Everything as a Service
The demand delivery service classes that constitute XaaS: IaaS, SaaS, PaaS, etc. are of fundamental importance in realizing the full benefits of DevOps and, among these service classes, PaaS is the obvious delivery vehicle for enterprises that must maintain on-premise infrastructure while aspiring to greater cloud adoption.
In my previous post: Resurgence of Platform as a Service I outline the benefits of PaaS for the enterprise and, given the diagram above, anyone that has taken the time to evaluate PaaS technologies on the market can't fail to notice that the more mature products from vendors, with experience of enterprise clients, maintain within their product portfolios all the technical building blocks demanded by Enterprise SDLC.
What distinguishes one PaaS from another, at least from the perspective of SDLC is the degree of automation, simplicity, and flexibility that they afford for transforming existing products and processes to those that are required to deliver the goal of rapid and secure deployment into production from source.
Selecting the right PaaS for your enterprise is not a trivial matter if your goal is the transformation of IT from a complex behemoth bemoaned by the business and the butt of slurs from your developer community into an organization that truly generates value for customers, shareholders, employees, and other stakeholders.
The technology selection is the first domino to fall in the transformation journey, the first micro transformation, if it doesn't fall, or falls in the wrong direction, the consequences will be, as we like to say where I work, career limiting.
Security in the DNA of the XaasS, SDLC, and DevOps
As someone who has been coding Java on and off for about twenty years and who has spent the last ten years in IT infrastructure, I can't help but notice that the vast majority of tools that comprise a DevOps Circuit are Java-based. From issue and bug trackers to code analyzers and continuous build, test, and deploy tools, Java continues to be a ubiquitous technology within the Enterprise. This popularity is not without its costs and risks and those costs and risks are greatest in the area of security and patching.

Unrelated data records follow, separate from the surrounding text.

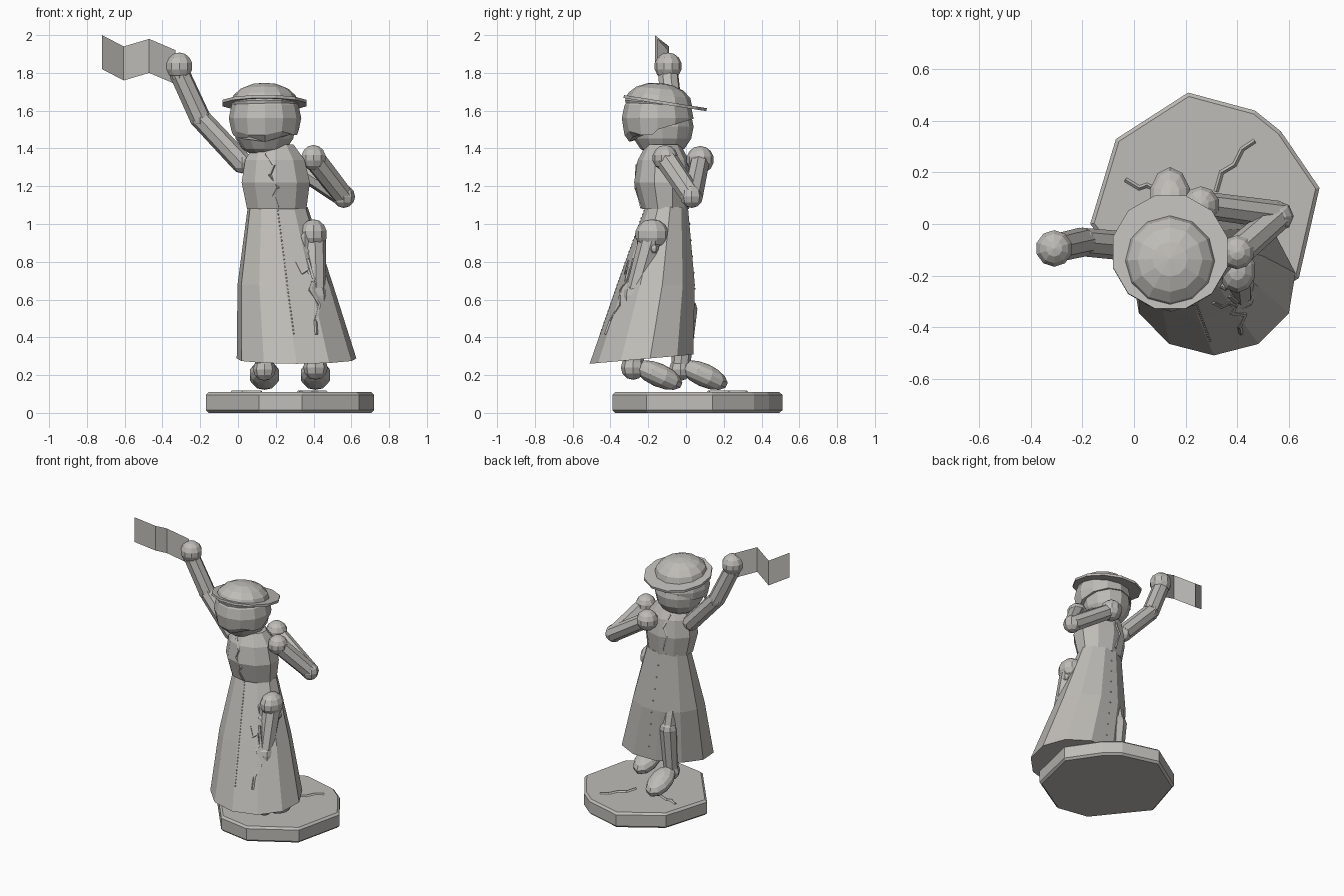
import bpy, bmesh
from math import sin, cos, pi, radians
from mathutils import Vector as V, Matrix
from mathutils.bvhtree import BVHTree

cube = bpy.data.objects.get("Cube")
if cube:
    bpy.data.objects.remove(cube)

# One stone colour for the whole statuette
stone = bpy.data.materials.new("warm_grey_stone")
stone.use_nodes = True
COLOUR = (0.52, 0.505, 0.475, 1)
stone.diffuse_color = COLOUR
stone.node_tree.nodes["Principled BSDF"].inputs["Base Color"].default_value = COLOUR


def finish(bm, name):
    bmesh.ops.recalc_face_normals(bm, faces=bm.faces)
    mesh = bpy.data.meshes.new(name)
    bm.to_mesh(mesh)
    bm.free()
    mesh.materials.append(stone)
    obj = bpy.data.objects.new(name, mesh)
    bpy.context.collection.objects.link(obj)
    return obj


def add_ball(bm, centre, size, tilt=0, segs=10, rings=7):
    m = Matrix.Translation(centre) @ Matrix.Rotation(radians(tilt), 4, 'X') @ Matrix.Diagonal((*size, 1))
    return bmesh.ops.create_uvsphere(bm, u_segments=segs, v_segments=rings, radius=1, matrix=m)


def ball(name, centre, size, tilt=0, segs=10, rings=7):
    bm = bmesh.new()
    add_ball(bm, centre, size, tilt, segs, rings)
    return finish(bm, name)


def limb(name, points, r1, r2, segs=8):
    """Tapered segments between points, with round joints."""
    bm = bmesh.new()
    for a, b in zip(points, points[1:]):
        a, b = V(a), V(b)
        m = Matrix.Translation((a + b) / 2) @ (b - a).to_track_quat('Z', 'Y').to_matrix().to_4x4()
        bmesh.ops.create_cone(bm, cap_ends=True, segments=segs, radius1=r1, radius2=r2,
                              depth=(b - a).length, matrix=m)
    for p in points:
        add_ball(bm, p, (r1,) * 3, segs=segs, rings=6)
    return finish(bm, name)


def loft(name, rings, segs, start=-pi / 2):
    """Elliptical rings (cx, cy, z, rx, ry, tilt) joined into a closed skin."""
    bm = bmesh.new()
    loops = []
    for cx, cy, z, rx, ry, tilt in rings:
        angles = [start + 2 * pi * i / segs for i in range(segs)]
        loops.append([bm.verts.new((cx + rx * cos(t), cy + ry * sin(t), z + tilt * sin(t)))
                      for t in angles])
    for lo, hi in zip(loops, loops[1:]):
        for i in range(segs):
            j = (i + 1) % segs
            bm.faces.new((lo[i], lo[j], hi[j], hi[i]))
    bm.faces.new(loops[0])
    bm.faces.new(loops[-1])
    return finish(bm, name)


def project(target, points, axis, origin):
    """Drop flat points along an axis onto a part's surface."""
    mesh = target.data
    tree = BVHTree.FromPolygons([v.co for v in mesh.vertices], [p.vertices for p in mesh.polygons])
    out = []
    for a, b in points:
        start = V((a, b, origin)) if axis.z else V((a, origin, b))
        hit = tree.ray_cast(start, axis)[0]
        if hit:
            out.append(hit)
    return out


def crack(name, target, points, axis, origin, width=0.009):
    path = project(target, points, V(axis), origin)
    bm = bmesh.new()
    for a, b in zip(path, path[1:]):
        m = Matrix.Translation((a + b) / 2) @ (b - a).to_track_quat('Z', 'Y').to_matrix().to_4x4()
        bmesh.ops.create_cone(bm, cap_ends=True, segments=4, radius1=width, radius2=width,
                              depth=(b - a).length + width, matrix=m)
    return finish(bm, name)


def stitches(name, target, top, bottom, count, axis, origin):
    steps = [i / (count - 1) for i in range(count)]
    spots = [V(top).lerp(V(bottom), t).to_tuple() for t in steps]
    bm = bmesh.new()
    for p in project(target, spots, V(axis), origin):
        add_ball(bm, p, (0.005,) * 3, segs=5, rings=4)
    return finish(bm, name)


# Irregular nine-sided plinth with softened rims
corners = [(0.72, 0.14), (0.57, 0.36), (0.47, 0.44), (0.21, 0.51), (-0.07, 0.33),
           (-0.17, 0), (0.11, -0.35), (0.34, -0.39), (0.64, -0.21)]
bm = bmesh.new()
face = bm.faces.new([bm.verts.new((x, y, 0)) for x, y in corners])
top = bmesh.ops.extrude_face_region(bm, geom=[face])["geom"]
bmesh.ops.translate(bm, vec=(0, 0, 0.11), verts=[g for g in top if isinstance(g, bmesh.types.BMVert)])
rim = [e for e in bm.edges if abs(e.verts[0].co.z - e.verts[1].co.z) < 0.01]
bmesh.ops.bevel(bm, geom=rim, offset=0.014, segments=1, affect='EDGES')
plinth = finish(bm, "plinth")

# Skirt swept toward the rear, and the bodice
skirt = loft("skirt", [(0.31, -0.23, 0.285, 0.32, 0.28, 0.025),
                       (0.25, -0.155, 0.68, 0.255, 0.21, 0),
                       (0.21, -0.10, 1.09, 0.16, 0.115, 0)], 11)
bodice = loft("bodice", [(0.205, -0.11, 1.08, 0.165, 0.125, 0),
                         (0.20, -0.12, 1.22, 0.19, 0.155, 0),
                         (0.195, -0.12, 1.34, 0.165, 0.135, 0),
                         (0.19, -0.12, 1.42, 0.11, 0.09, 0)], 10)

# Legs, ankles and pointed-down shoes
limb("left_leg", [(0.40, -0.18, 0.94), (0.41, -0.27, 0.62), (0.41, -0.28, 0.24)], 0.065, 0.055)
ball("left_knee_pad", (0.40, -0.18, 0.945), (0.075, 0.09, 0.08))
limb("right_leg", [(0.14, -0.08, 0.90), (0.14, 0.0, 0.55), (0.14, -0.03, 0.23)], 0.06, 0.05)
for side, x, y in (("left", 0.41, -0.145), ("right", 0.14, 0.095)):
    ball(side + "_shoe", (x, y, 0.2), (0.083, 0.135, 0.062), -24)

# Folds hanging below the raised knee
for i in range(4):
    x = 0.355 + 0.03 * i
    limb("knee_fold_%d" % i, [(x, -0.235 + 0.02 * i, 0.93), (x, -0.245 + 0.025 * i, 0.85 + 0.02 * (i % 2))],
         0.025, 0.012, 6)

# Head and tilted hair cap
ball("head", (0.14, -0.125, 1.515), (0.165, 0.165, 0.165), 0, 12, 8)
bm = bmesh.new()
add_ball(bm, (0.143, -0.15, 1.56), (0.192, 0.19, 0.18), 0, 12, 8)
cut = bmesh.ops.bisect_plane(bm, geom=bm.verts[:] + bm.edges[:] + bm.faces[:],
                             plane_co=(0.14, -0.15, 1.50), plane_no=(0, -0.3, 1), clear_inner=True)
bmesh.ops.edgeloop_fill(bm, edges=[e for e in bm.edges if e.is_boundary])
for i, v in enumerate(bm.verts):
    if v.co.z < 1.53 and i % 2:
        v.co.z -= 0.02
finish(bm, "hair")

# Hat with a flat brim and a faceted dome
bm = bmesh.new()
tilt = Matrix.Translation((0.14, -0.11, 1.64)) @ Matrix.Rotation(radians(-9), 4, 'X')
bmesh.ops.create_cone(bm, cap_ends=True, segments=12, radius1=0.23, radius2=0.23, depth=0.016,
                      matrix=tilt @ Matrix.Rotation(radians(15), 4, 'Z'))
finish(bm, "hat_brim")
ball("hat_dome", (0.14, -0.145, 1.64), (0.178, 0.178, 0.108), -5, 12, 8)

# Raised right arm and bent left arm
limb("right_arm", [(0.02, -0.09, 1.325), (-0.20, -0.07, 1.56), (-0.31, -0.095, 1.80)], 0.057, 0.055)
ball("right_hand", (-0.31, -0.095, 1.835), (0.073,) * 3)
limb("left_upper_arm", [(0.40, -0.11, 1.35), (0.56, 0.03, 1.145)], 0.06, 0.055)
ball("left_shoulder", (0.40, -0.11, 1.35), (0.068,) * 3)
limb("left_forearm", [(0.56, 0.035, 1.145), (0.26, 0.075, 1.34)], 0.055, 0.052)
ball("left_hand", (0.26, 0.075, 1.34), (0.073,) * 3)

# Zigzag flag
bm = bmesh.new()
pleats = [(-0.72, -0.165, 2), (-0.605, -0.09, 1.94), (-0.47, -0.15, 1.98), (-0.33, -0.095, 1.92)]
cols = [[bm.verts.new((x, y, z)), bm.verts.new((x, y, z - 0.18))] for x, y, z in pleats]
for a, b in zip(cols, cols[1:]):
    bm.faces.new((a[0], a[1], b[1], b[0]))
bmesh.ops.solidify(bm, geom=bm.faces[:], thickness=0.012)
finish(bm, "flag")

# Cracks in the stone
BACK, FACE, DOWN = (0, 1, 0), (0, -1, 0), (0, 0, -1)
crack("skirt_crack", skirt, [(0.37, 0.81), (0.40, 0.71), (0.38, 0.65), (0.43, 0.57), (0.41, 0.49), (0.415, 0.42)], BACK, -2)
crack("skirt_crack_branch", skirt, [(0.31, 0.80), (0.34, 0.74), (0.37, 0.76), (0.39, 0.70)], BACK, -2)
crack("bodice_rear_crack", bodice, [(0.15, 1.37), (0.19, 1.31), (0.17, 1.26), (0.21, 1.19), (0.19, 1.15), (0.21, 1.09)], BACK, -2)
crack("bodice_front_crack", bodice, [(0.14, 1.37), (0.17, 1.29), (0.14, 1.23), (0.17, 1.12)], FACE, 2)
crack("plinth_crack_long", plinth, [(0.32, 0.13), (0.34, 0.20), (0.39, 0.23), (0.42, 0.29), (0.465, 0.32)], DOWN, 0.2)
crack("plinth_crack_short", plinth, [(-0.03, 0.17), (0.02, 0.14), (0.05, 0.15), (0.12, 0.12)], DOWN, 0.2)

# Dotted skirt seams
stitches("rear_seam", skirt, (0.21, 1.07), (0.295, 0.42), 34, BACK, -2)
stitches("front_seam", skirt, (0.21, 1.0), (0.27, 0.40), 8, FACE, 2)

I have discussed this problem at length in previous posts (see: Cutting the Cost of Patch Management, Enter RASP and AppSecurity for Java, and Cyber Threat Intelligence) and, for a full breakdown of the financial, temporal, and lost opportunity cost of Java patching, I direct readers to Waratek's white paper Maximising the ROI of Cyber Security Strategy with RASP. For the uninitiated, Runtime Application Self Protection (RASP) is a term championed by Joseph Feiman while he was a Research Vice President and Fellow at Gartner and refers to
Security technologies that are built or linked into an application or application runtime environment, and is capable of controlling application execution and detecting and preventing real-time attacks
Simply deploying the DevOps and SDLC Java tools to AppSecurity has a positive impact on risks and costs, but the benefits are exponentially increased when one considers that application code is what is being propagated through the SDLC and AppSecurity for Java is, therefore, applying the benefits of RASP not just to the DevOps Circuit tools and the Java containers deployed to the PaaS, but also to every line of code being built, tested, and deployed throughout the entire Enterprise SDLC. The ramifications for securing Java code, from genesis to realization in production, constitute a paradigm shift in the way that Java is secured.